LGBT rights in Arkansas
|LGBT rights in Arkansas|
|Same-sex sexual activity legal?||Legal since 2002|
|Adoption||Banned 2009, overturned 2011.|
Lesbian, gay, bisexual, and transgender (LGBT) persons in the U.S. state of Arkansas face some legal challenges not experienced by non-LGBT residents. Same-sex sexual activity is legal in Arkansas. Same-sex couples and families headed by same-sex couples are not eligible for all of the protections available to opposite-sex married couples.
 Law regarding same-sex sexual activity
In 2002, the Arkansas Supreme Court in Picado v. Jegley found that the state statute that made sexual relations between people of the same gender a criminal act was unconstitutional because the law violated a fundamental right to privacy and failed to provide the equal protection of the laws.
 Recognition of same-sex relationships
Arkansas has banned the recognition of same-sex marriages, as well as civil unions and any other status similar to marriage, since the passage of Constitutional Amendment 3 by voter referendum in November 2004. The small town of Eureka Springs in Carroll County is the only incorporated place in Arkansas to allow domestic partnerships (since 2007) and healthcare coverage for domestic partners of city workers (since 2011). On November 12, 2012 Eureka Springs became the first city in Arkansas to endorse redefining marriage for same-sex couples by a vote of the city council.
 Adoption and parenting
Arkansas voters approved a ballot measure in November 2008, effective January 1, 2009, to prohibit by statute cohabiting couples who are not in a recognized marriage from adopting and providing foster care.
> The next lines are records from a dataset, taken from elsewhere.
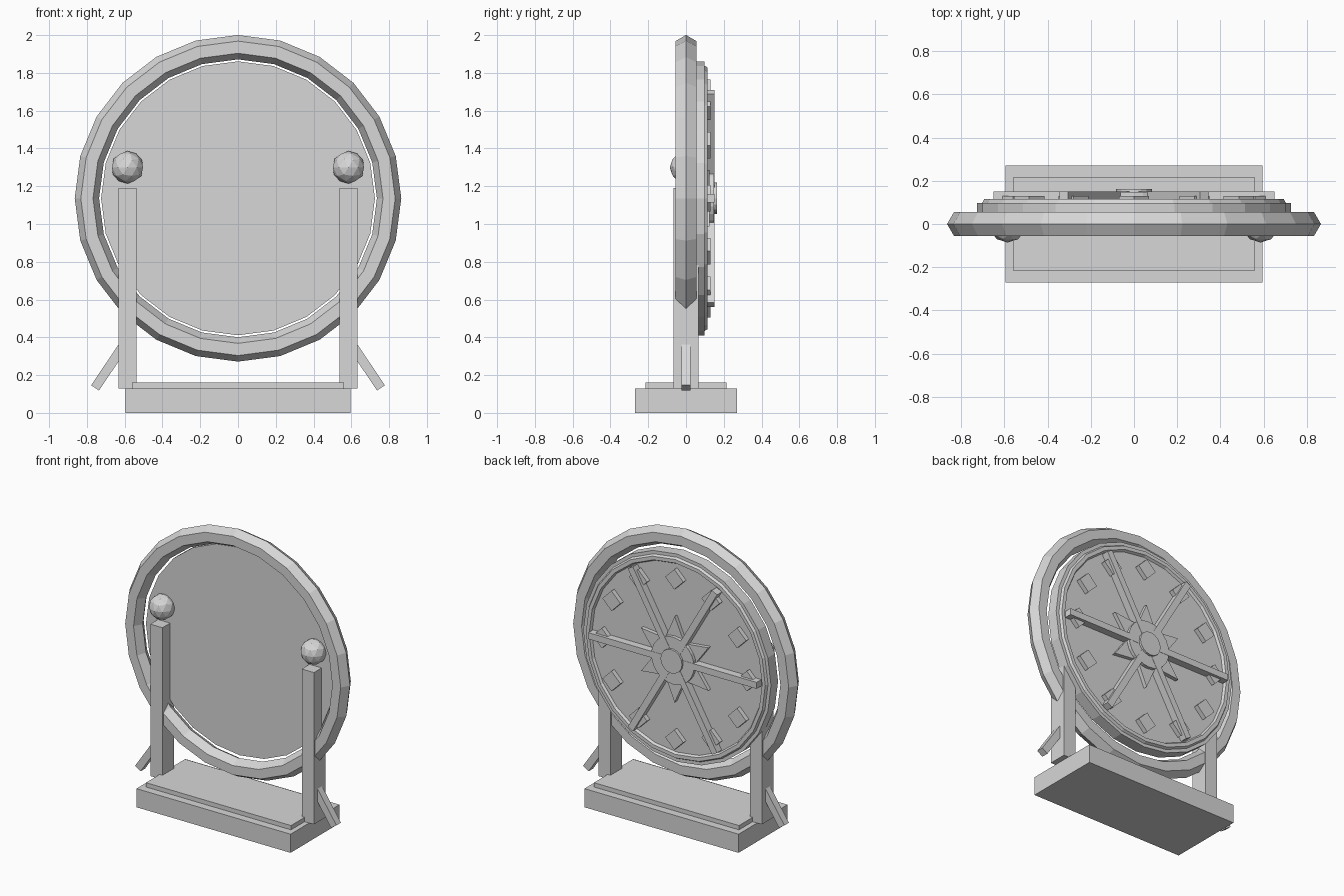
import bpy
import bmesh
from math import cos, sin, pi, radians
from mathutils import Matrix

if "Cube" in bpy.data.objects:
    bpy.data.objects.remove(bpy.data.objects["Cube"])

CZ = 1.136  # height of the wheel centre

grey = bpy.data.materials.new("plain_grey")
grey.use_nodes = True
COLOUR = (0.68, 0.68, 0.68, 1)
grey.diffuse_color = COLOUR
grey.node_tree.nodes["Principled BSDF"].inputs["Base Color"].default_value = COLOUR


def finish(name, bm):
    bmesh.ops.recalc_face_normals(bm, faces=bm.faces)
    mesh = bpy.data.meshes.new(name)
    bm.to_mesh(mesh)
    bm.free()
    mesh.materials.append(grey)
    obj = bpy.data.objects.new(name, mesh)
    bpy.context.collection.objects.link(obj)
    return obj


def box(name, centre, size, tilt=0):
    """Box, optionally turned about the front-back axis."""
    bm = bmesh.new()
    m = (Matrix.Translation(centre) @ Matrix.Rotation(tilt, 4, "Y")
         @ Matrix.Diagonal((*size, 1)))
    bmesh.ops.create_cube(bm, size=1, matrix=m)
    return finish(name, bm)


def plate(name, radii, count, y0, y1, x=0, z=CZ, start=0):
    """Upright polygon plate; alternating radii give a star."""
    bm = bmesh.new()
    ring = []
    for i in range(count):
        a, r = start + 2 * pi * i / count, radii[i % len(radii)]
        ring.append(bm.verts.new((x + r * cos(a), y0, z + r * sin(a))))
    face = bm.faces.new(ring)
    ext = bmesh.ops.extrude_face_region(bm, geom=[face], use_keep_orig=True)
    top = [v for v in ext["geom"] if isinstance(v, bmesh.types.BMVert)]
    bmesh.ops.translate(bm, verts=top, vec=(0, y1 - y0, 0))
    return finish(name, bm)


def hoop(name, major, minor, y, steps=24, sides=6):
    """Faceted upright ring."""
    bm = bmesh.new()
    loops = []
    for i in range(steps):
        a = 2 * pi * i / steps
        loop = []
        for j in range(sides):
            b = 2 * pi * j / sides
            r = major + minor * cos(b)
            loop.append(bm.verts.new((r * cos(a), y + minor * sin(b), CZ + r * sin(a))))
        loops.append(loop)
    for i in range(steps):
        p, q = loops[i], loops[(i + 1) % steps]
        for j in range(sides):
            k = (j + 1) % sides
            bm.faces.new((p[j], p[k], q[k], q[j]))
    return finish(name, bm)


# Stand
box("base", (0, 0, 0.065), (1.19, 0.54, 0.13))
box("base_step", (0, 0, 0.1425), (1.12, 0.43, 0.035))
for side, s in (("left", 1), ("right", -1)):
    box(side + "_post", (s * 0.585, 0, 0.66), (0.094, 0.13, 1.06))
    box(side + "_brace", (s * 0.673, 0, 0.257), (0.05, 0.05, 0.3), -s * radians(34))
    bm = bmesh.new()
    bmesh.ops.create_icosphere(bm, subdivisions=2, radius=0.086,
                               matrix=Matrix.Translation((s * 0.585, 0, 1.3)))
    finish(side + "_ball", bm)

# Outer hoop and disc, whose front sits inside the hoop
hoop("outer_hoop", 0.8, 0.0645, 0)
plate("disc", (0.725,), 24, 0.02, 0.098)
hoop("disc_rim", 0.68, 0.025, 0.093)

# Ornament on the back of the disc
plate("star", (0.3, 0.15), 12, 0.09, 0.125, start=radians(30))
for i in range(6):
    a = i * pi / 3
    box("spoke_%d" % (i + 1), (0.325 * cos(a), 0.12, CZ + 0.325 * sin(a)),
        (0.65, 0.06, 0.045), -a)
for i in range(12):
    a = i * pi / 6
    plate("stud_%d" % (i + 1), (0.07,), 4, 0.09, 0.13,
          x=0.56 * cos(a), z=CZ + 0.56 * sin(a))
plate("hub", (0.165,), 24, 0.09, 0.148)
plate("hub_cap", (0.083,), 16, 0.14, 0.163)
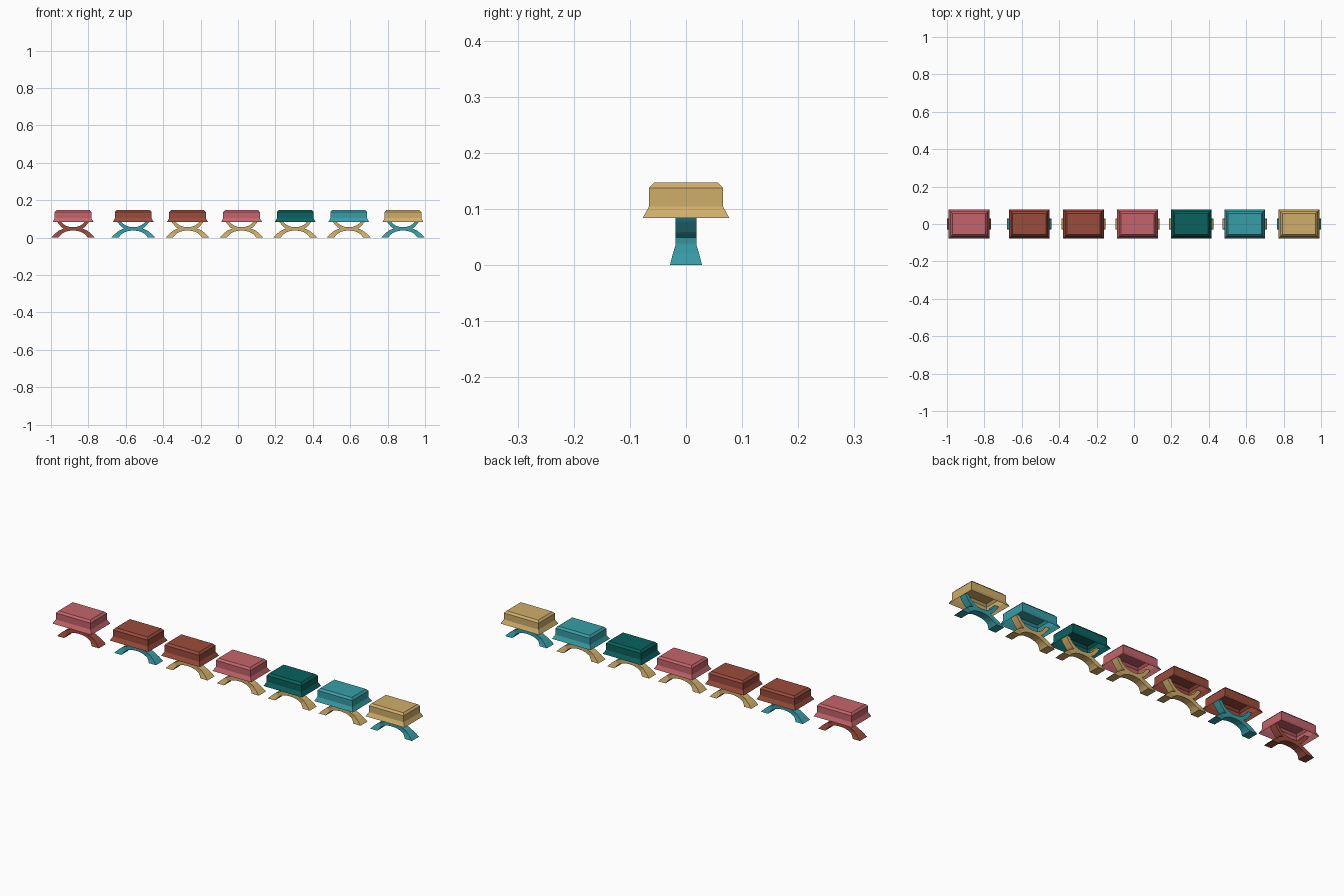
import bpy, bmesh

if "Cube" in bpy.data.objects:
    bpy.data.objects.remove(bpy.data.objects["Cube"])

def lin(c):
    c /= 255
    return c / 12.92 if c <= 0.04045 else ((c + 0.055) / 1.055) ** 2.4

def material(name, rgb):
    m = bpy.data.materials.new(name)
    m.diffuse_color = (*[lin(c) for c in rgb], 1)
    m.use_nodes = True
    m.node_tree.nodes["Principled BSDF"].inputs["Base Color"].default_value = m.diffuse_color
    return m

MATS = {
    "pink": material("dusty pink", (196, 100, 107)),
    "rust": material("rust brown", (154, 75, 59)),
    "teal": material("light teal", (55, 158, 167)),
    "dark": material("dark teal", (10, 98, 95)),
    "tan": material("sand tan", (208, 174, 106)),
}

def finish(name, bm, mat, x):
    bmesh.ops.recalc_face_normals(bm, faces=bm.faces)
    me = bpy.data.meshes.new(name)
    bm.to_mesh(me)
    bm.free()
    me.materials.append(MATS[mat])
    ob = bpy.data.objects.new(name, me)
    ob.location.x = x
    bpy.context.collection.objects.link(ob)
    return ob

# Seat: hollow cover, stacked rectangles (half x, half y, z), open below
SEAT = [(0.109, 0.077, 0.084), (0.098, 0.066, 0.104),
        (0.098, 0.066, 0.137), (0.089, 0.057, 0.147)]

def seat(mat, x):
    bm = bmesh.new()
    rings = [[bm.verts.new((sx * a, sy * b, z))
              for sx, sy in ((-1, -1), (1, -1), (1, 1), (-1, 1))]
             for a, b, z in SEAT]
    for lo, hi in zip(rings, rings[1:]):
        for i in range(4):
            j = (i + 1) % 4
            bm.faces.new((lo[i], lo[j], hi[j], hi[i]))
    bm.faces.new(rings[-1])
    finish("seat", bm, mat, x)

# Half arch: (outer x, outer z, inner x, inner z, half depth)
ARCH = [(0, 0.056, 0, 0.038, 0.0184), (0.025, 0.0545, 0.022, 0.0365, 0.0184),
        (0.05, 0.049, 0.042, 0.031, 0.0184), (0.073, 0.039, 0.058, 0.022, 0.0184),
        (0.078, 0.036, 0.062, 0.019, 0.0184), (0.098, 0.020, 0.071, 0.010, 0.0235),
        (0.118, 0.0, 0.078, 0.0, 0.0285)]

def arch(name, mat, x, upper):
    pts = [(-a, b, -c, d, w) for a, b, c, d, w in ARCH[:0:-1]] + ARCH
    bm = bmesh.new()
    rings = []
    for ox, oz, ix, iz, w in pts:
        if upper:  # flipped copy, without flared ends, kept inside the seat
            ox, ix, oz, iz, w = ox * 0.82, ix * 0.95, 0.094 - oz, 0.094 - iz, 0.0184
            oz += max(0, oz - 0.055) * 0.2
            iz += max(0, iz - 0.055) * 0.2
        rings.append([bm.verts.new(p) for p in
                      ((ox, -w, oz), (ox, w, oz), (ix, w, iz), (ix, -w, iz))])
    for p, q in zip(rings, rings[1:]):
        for i in range(4):
            j = (i + 1) % 4
            bm.faces.new((p[i], p[j], q[j], q[i]))
    bm.faces.new(rings[0])
    bm.faces.new(rings[-1])
    finish(name, bm, mat, x)

# Row of stools: x, seat colour, leg colour
for x, s, l in ((-0.882, "pink", "rust"), (-0.56, "rust", "teal"),
                (-0.27, "rust", "tan"), (0.019, "pink", "tan"),
                (0.306, "dark", "tan"), (0.592, "teal", "tan"),
                (0.882, "tan", "teal")):
    seat(s, x)
    arch("lower_leg_arch", l, x, False)
    arch("upper_leg_cradle", l, x, True)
On April 7, 2011, in Arkansas Department of Human Services v. Cole, the Arkansas Supreme Court unanimously found that the measure "fails to pass constitutional muster" because it "directly and substantially burdens the privacy rights of 'opposite-sex and same-sex individuals' who engage in private, consensual sexual conduct in the bedroom by foreclosing their eligibility to foster or adopt children, should they choose to cohabit with their sexual partner."
 Discrimination protection
Arkansas law does not address discrimination based on gender identity or sexual orientation.
 Hate crime
Arkansas has no hate crime statute that attaches penalties to criminal convictions when motivated by bias, but a state statute does allow victims to sue for damages or seek court-ordered relief for acts of intimidation, harassment, violence, or property damage "where such acts are motivated by racial, religious, or ethnic animosity", not sexual orientation or identity.
 Gender reassignment
Arkansas law permits transsexuals born in Arkansas to amend their birth certificates upon receipt of a court order verifying that they have undergone sex-reassignment surgery and that their names have been changed.
- Arkansas Sodomy Law
- American Psychological Association: "Jegley v. Picado 80 S.W.3d 332", accessed April 7, 2011
- CNN: Election 2004 - Ballot Measures, accessed April 7, 2011.
- Eureka Springs to Offer Partner Benefits
- Arkansas Times Blog - November 14, 2012
- National Conference of State Legislatures: "Same-Sex Marriage on the 2008 Ballot," November 6, 2008, accessed April 16, 2011
- Metroweekly: Chris Geidner, "Arkansas High Court Strikes Down State's 2008 Adoption Ban," April 7, 2011, accessed April 7, 2011
- Arkansas Non-Discrimination Law
- "Arkansas Hate Crimes Law". State Laws & Legislation. Human Rights Campaign. Retrieved January 26, 2013.
- "Hate Crime Laws". Partnersagainsthate.org. Retrieved January 26, 2013.
- Arkansas Birth Certificate Law: Gender Identity Issues